Information supplied:
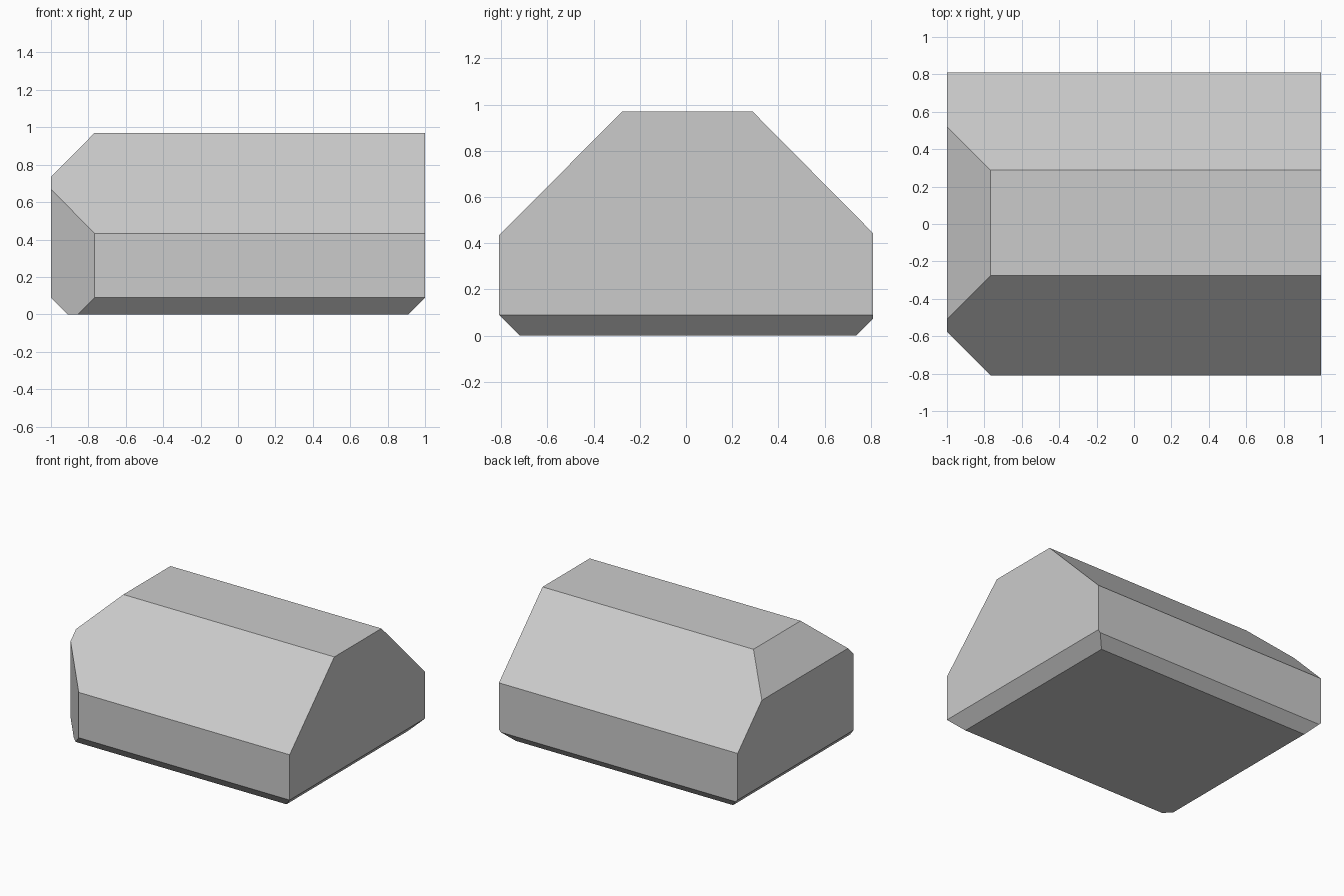
import bpy, bmesh
from mathutils import Vector

if "Cube" in bpy.data.objects:
    bpy.data.objects.remove(bpy.data.objects["Cube"])

X, Y, H = 1.0, 0.81, 0.97

# Starting block
bm = bmesh.new()
bmesh.ops.create_cube(bm, size=1.0)
for v in bm.verts:
    v.co = (v.co.x * 2 * X, v.co.y * 2 * Y, (v.co.z + 0.5) * H)


def chamfer(p, q, axis):
    """Slice off the outside of the plane through p and q that runs along axis."""
    p, q = Vector(p), Vector(q)
    normal = (q - p).cross(Vector(axis)).normalized()
    if normal.dot(p - Vector((0, 0, H / 2))) < 0:
        normal.negate()
    cut = bmesh.ops.bisect_plane(bm, geom=bm.verts[:] + bm.edges[:] + bm.faces[:],
                                 plane_co=p, plane_no=normal, clear_outer=True)
    edges = [e for e in cut["geom_cut"] if isinstance(e, bmesh.types.BMEdge)]
    bmesh.ops.contextual_create(bm, geom=edges)


# Large roof slopes, front and back
chamfer((0, -Y, 0.433), (0, -0.276, H), (1, 0, 0))
chamfer((0, Y, 0.443), (0, 0.288, H), (1, 0, 0))
# Left top slope and front left corner
chamfer((-X, 0, 0.735), (-0.767, 0, H), (0, 1, 0))
chamfer((-X, -0.575, 0), (-0.767, -Y, 0), (0, 0, 1))
# Small chamfers around the base
chamfer((0, -Y, 0.09), (0, -0.72, 0), (1, 0, 0))
chamfer((0, Y, 0.073), (0, 0.737, 0), (1, 0, 0))
chamfer((X, 0, 0.09), (0.91, 0, 0), (0, 1, 0))
chamfer((-X, 0, 0.09), (-0.91, 0, 0), (0, 1, 0))

bmesh.ops.recalc_face_normals(bm, faces=bm.faces[:])
mesh = bpy.data.meshes.new("chamfered_block")
bm.to_mesh(mesh)
bm.free()
bpy.context.collection.objects.link(bpy.data.objects.new("chamfered_block", mesh))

Work task: Take every record and copy it word for word, dropping the pictures.

Reply:
import bpy, bmesh
from mathutils import Vector

if "Cube" in bpy.data.objects:
    bpy.data.objects.remove(bpy.data.objects["Cube"])

X, Y, H = 1.0, 0.81, 0.97

# Starting block
bm = bmesh.new()
bmesh.ops.create_cube(bm, size=1.0)
for v in bm.verts:
    v.co = (v.co.x * 2 * X, v.co.y * 2 * Y, (v.co.z + 0.5) * H)


def chamfer(p, q, axis):
    """Slice off the outside of the plane through p and q that runs along axis."""
    p, q = Vector(p), Vector(q)
    normal = (q - p).cross(Vector(axis)).normalized()
    if normal.dot(p - Vector((0, 0, H / 2))) < 0:
        normal.negate()
    cut = bmesh.ops.bisect_plane(bm, geom=bm.verts[:] + bm.edges[:] + bm.faces[:],
                                 plane_co=p, plane_no=normal, clear_outer=True)
    edges = [e for e in cut["geom_cut"] if isinstance(e, bmesh.types.BMEdge)]
    bmesh.ops.contextual_create(bm, geom=edges)


# Large roof slopes, front and back
chamfer((0, -Y, 0.433), (0, -0.276, H), (1, 0, 0))
chamfer((0, Y, 0.443), (0, 0.288, H), (1, 0, 0))
# Left top slope and front left corner
chamfer((-X, 0, 0.735), (-0.767, 0, H), (0, 1, 0))
chamfer((-X, -0.575, 0), (-0.767, -Y, 0), (0, 0, 1))
# Small chamfers around the base
chamfer((0, -Y, 0.09), (0, -0.72, 0), (1, 0, 0))
chamfer((0, Y, 0.073), (0, 0.737, 0), (1, 0, 0))
chamfer((X, 0, 0.09), (0.91, 0, 0), (0, 1, 0))
chamfer((-X, 0, 0.09), (-0.91, 0, 0), (0, 1, 0))

bmesh.ops.recalc_face_normals(bm, faces=bm.faces[:])
mesh = bpy.data.meshes.new("chamfered_block")
bm.to_mesh(mesh)
bm.free()
bpy.context.collection.objects.link(bpy.data.objects.new("chamfered_block", mesh))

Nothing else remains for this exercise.